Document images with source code

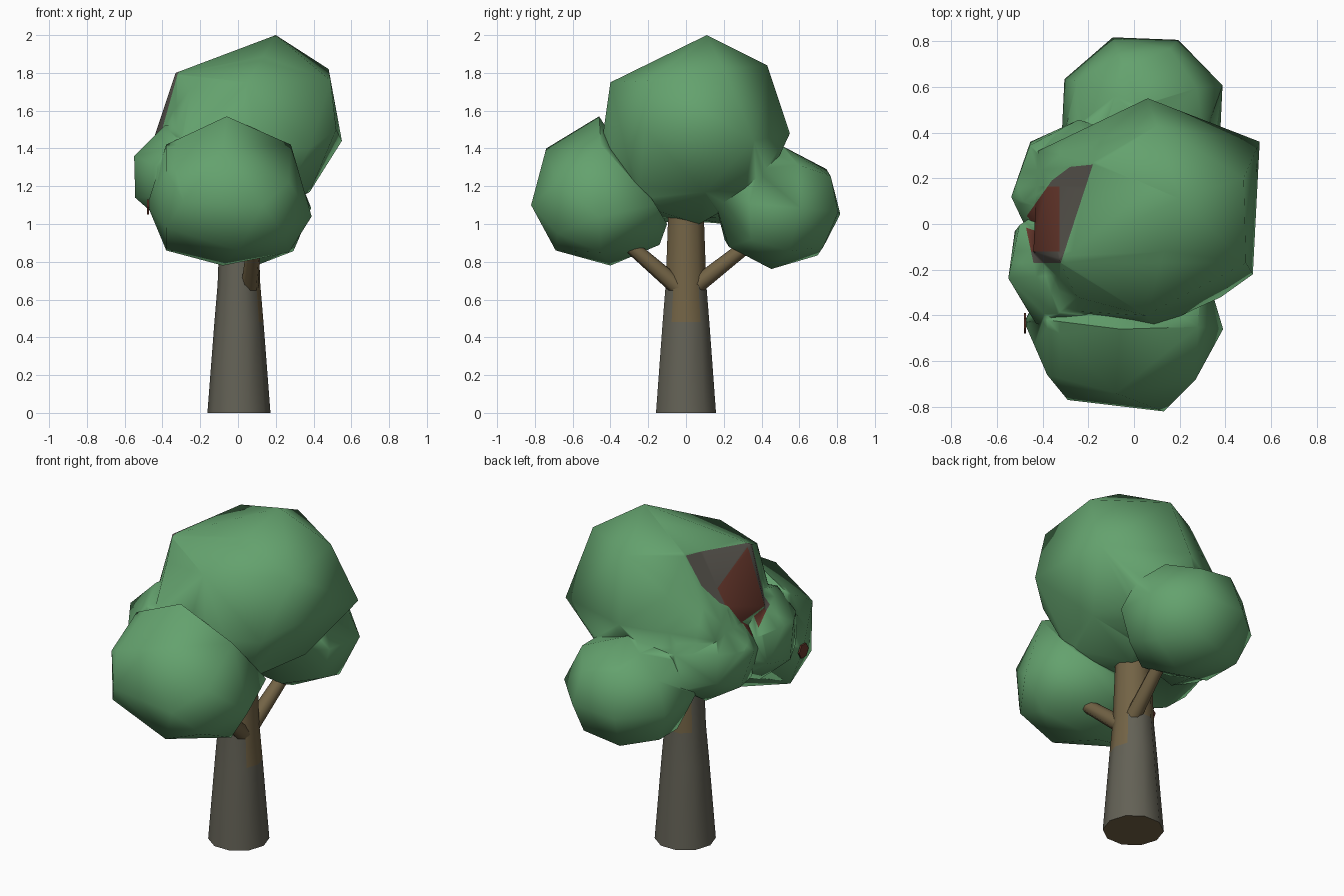
import bpy, bmesh, math
from mathutils import Vector, Euler, Matrix

if "Cube" in bpy.data.objects:
    bpy.data.objects.remove(bpy.data.objects["Cube"])


def mat(name, rgb):
    m = bpy.data.materials.new(name)
    m.diffuse_color = (*rgb, 1)
    m.use_nodes = True
    m.node_tree.nodes["Principled BSDF"].inputs["Base Color"].default_value = m.diffuse_color
    return m


GREEN = mat("leaf green", (0.127, 0.36, 0.155))
RED = mat("rust red", (0.14, 0.04, 0.026))
GREY = mat("bark grey", (0.125, 0.12, 0.092))
TAN = mat("bark tan", (0.17, 0.125, 0.06))
DULL = mat("dull brown patch", (0.09, 0.083, 0.07))


def make(name, bm, mats):
    bmesh.ops.recalc_face_normals(bm, faces=bm.faces)
    me = bpy.data.meshes.new(name)
    bm.to_mesh(me)
    bm.free()
    ob = bpy.data.objects.new(name, me)
    bpy.context.collection.objects.link(ob)
    for m in mats:
        me.materials.append(m)
    return ob


def smooth(ob, angle):
    bpy.ops.object.select_all(action='DESELECT')
    ob.select_set(True)
    bpy.context.view_layer.objects.active = ob
    bpy.ops.object.shade_smooth_by_angle(angle=math.radians(angle))


# Convex leaf mass around a few corner points
def hull(name, points):
    bm = bmesh.new()
    for p in points:
        bm.verts.new(p)
    bmesh.ops.convex_hull(bm, input=bm.verts)
    loose = [v for v in bm.verts if not v.link_faces]
    bmesh.ops.delete(bm, geom=loose, context='VERTS')
    return make(name, bm, [GREEN])


# Rounded cube lump with octagonal outlines
def lump(name, centre, radii, turn):
    b = bmesh.new()
    bmesh.ops.create_cube(b, size=2)
    bmesh.ops.subdivide_edges(b, edges=b.edges, cuts=1, use_grid_fill=True)
    r = Euler(turn).to_matrix()
    for v in b.verts:
        q = r @ v.co.normalized()
        v.co = Vector(centre) + Vector([q[i] * radii[i] for i in range(3)])
    bmesh.ops.triangulate(b, faces=b.faces)
    return make(name, b, [GREEN])


crown = hull("crown", [
    (.2, .11, 2.0), (.48, .2, 1.82), (.49, -.17, 1.76), (.1, .43, 1.84),
    (-.17, .27, 1.86), (-.33, -.15, 1.8), (.05, -.4, 1.75), (-.25, -.32, 1.72),
    (.06, .55, 1.48), (.55, .36, 1.44), (.52, -.22, 1.5), (-.44, -.12, 1.47),
    (-.42, .32, 1.42), (.1, -.45, 1.4), (-.3, -.38, 1.4), (.38, -.32, 1.4),
    (.38, .1, 1.17), (.25, .42, 1.2), (-.2, .42, 1.2), (-.34, .05, 1.1),
    (.22, -.25, 1.1), (-.1, -.25, 1.05), (.08, .07, 1.0)])

front = hull("front_lump", [
    (-.06, -.46, 1.57), (.28, -.45, 1.42), (-.38, -.42, 1.42), (-.08, -.74, 1.40),
    (.13, -.82, 1.1), (-.29, -.77, 1.12), (.39, -.46, 1.04), (-.48, -.43, 1.1),
    (.27, -.68, 1.22), (.24, -.68, .95), (-.38, -.65, .98), (.27, -.45, .85),
    (-.38, -.45, .86), (0, -.69, .86), (-.08, -.4, .78), (-.38, -.66, 1.28),
    (.3, -.16, 1.1), (0, -.1, 1.0), (-.35, -.16, 1.1), (.05, -.14, .89)])

# Fuse all leaf masses into one crown
PARTS = [front,
         lump("back_lump", (.035, .485, 1.085), (.375, .355, .325), (-.1, 0, .35)),
         lump("left_back_lump", (-.23, .15, 1.26), (.315, .32, .28), (.3, .2, .1)),
         lump("left_front_lump", (-.26, -.18, 1.26), (.315, .31, .29), (.1, .35, .2))]
for part in PARTS:
    mod = crown.modifiers.new("fuse", 'BOOLEAN')
    mod.operation = 'UNION'
    mod.solver = 'EXACT'
    mod.object = part
    bpy.context.view_layer.objects.active = crown
    bpy.ops.object.modifier_apply(modifier=mod.name)
    bpy.data.objects.remove(part)

# Discoloured patch cut into the upper left of the crown
crown.data.materials.clear()
for m in (GREEN, RED, DULL):
    crown.data.materials.append(m)
PATCH = [(-.44, -.17), (-.32, -.17), (-.18, .26), (-.28, .25), (-.36, .19), (-.48, .02)]
bm = bmesh.new()
bm.from_mesh(crown.data)
corners = [Vector((*p, 0)) for p in PATCH]
lines = list(zip(corners, corners[1:] + corners[:1]))
inner = [(Vector((-.325, 0, 0)), Vector((-.325, 1, 0))),
         (Vector((0, -.12, 0)), Vector((1, -.12, 0))),
         (Vector((0, .165, 0)), Vector((1, .165, 0)))]


def side(p, a, b):
    return (b.x - a.x) * (p.y - a.y) - (b.y - a.y) * (p.x - a.x)


for a, b in lines + inner:
    faces = [f for f in bm.faces if f.normal.z > .05
             and max(v.co.z for v in f.verts) > 1.4
             and min(v.co.x for v in f.verts) < -.2]
    geom = list({g for f in faces for g in [f, *f.edges, *f.verts]})
    d = b - a
    bmesh.ops.bisect_plane(bm, geom=geom, plane_co=a, plane_no=(-d.y, d.x, 0))
bm.normal_update()
for f in bm.faces:
    f.material_index = 0
    c = f.calc_center_median()
    if c.z > 1.38 and f.normal.z > .05 and all(side(c, a, b) > 0 for a, b in lines):
        f.material_index = 1 if c.x < -.325 and -.12 < c.y < .165 else 2
bm.to_mesh(crown.data)
bm.free()
smooth(crown, 75)

# Small red spot on the left of the front lump
bm = bmesh.new()
bmesh.ops.create_cone(bm, cap_ends=True, segments=6, radius1=.045, radius2=.045, depth=.009,
                      matrix=Matrix.Translation((-.477, -.435, 1.09)) @ Matrix.Rotation(math.pi / 2, 4, 'Y'))
make("red_spot", bm, [RED])

# Trunk: tapered rings, tan on the upper right and back
N = 10
bm = bmesh.new()
rings = []
for z, r in [(0, .167), (.48, .13), (.68, .113), (1.08, .098)]:
    rings.append([bm.verts.new((.005 + r * math.cos(2 * math.pi * i / N),
                                r * math.sin(2 * math.pi * i / N), z)) for i in range(N)])
for lo, hi in zip(rings, rings[1:]):
    for i in range(N):
        j = (i + 1) % N
        bm.faces.new((lo[i], lo[j], hi[j], hi[i]))
base = bm.faces.new(rings[0][::-1])
bm.faces.new(rings[-1])
for f in bm.faces:
    c = f.calc_center_median()
    if f is base or (c.z > .5 and c.x > .09) or (c.z > .7 and (c.y > .05 or c.x > .05)):
        f.material_index = 1
smooth(make("trunk", bm, [GREY, TAN]), 50)


# Branches reaching into the front and back lumps
def branch(name, a, b, r0, r1):
    a, b = Vector(a), Vector(b)
    bm = bmesh.new()
    bmesh.ops.create_cone(bm, cap_ends=True, segments=8, radius1=r0, radius2=r1,
                          depth=(b - a).length)
    rot = (b - a).to_track_quat('Z', 'Y')
    for v in bm.verts:
        v.co = rot @ v.co + (a + b) / 2
    smooth(make(name, bm, [TAN]), 50)


branch("back_branch", (.05, .03, .655), (.09, .38, .93), .047, .035)
branch("front_branch", (.06, -.03, .655), (.09, -.36, .94), .047, .035)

PROMPT: If a line in the records above holds the string "materials", copy it out.

RESULT BELOW:
    m = bpy.data.materials.new(name)
        me.materials.append(m)
crown.data.materials.clear()
    crown.data.materials.append(m)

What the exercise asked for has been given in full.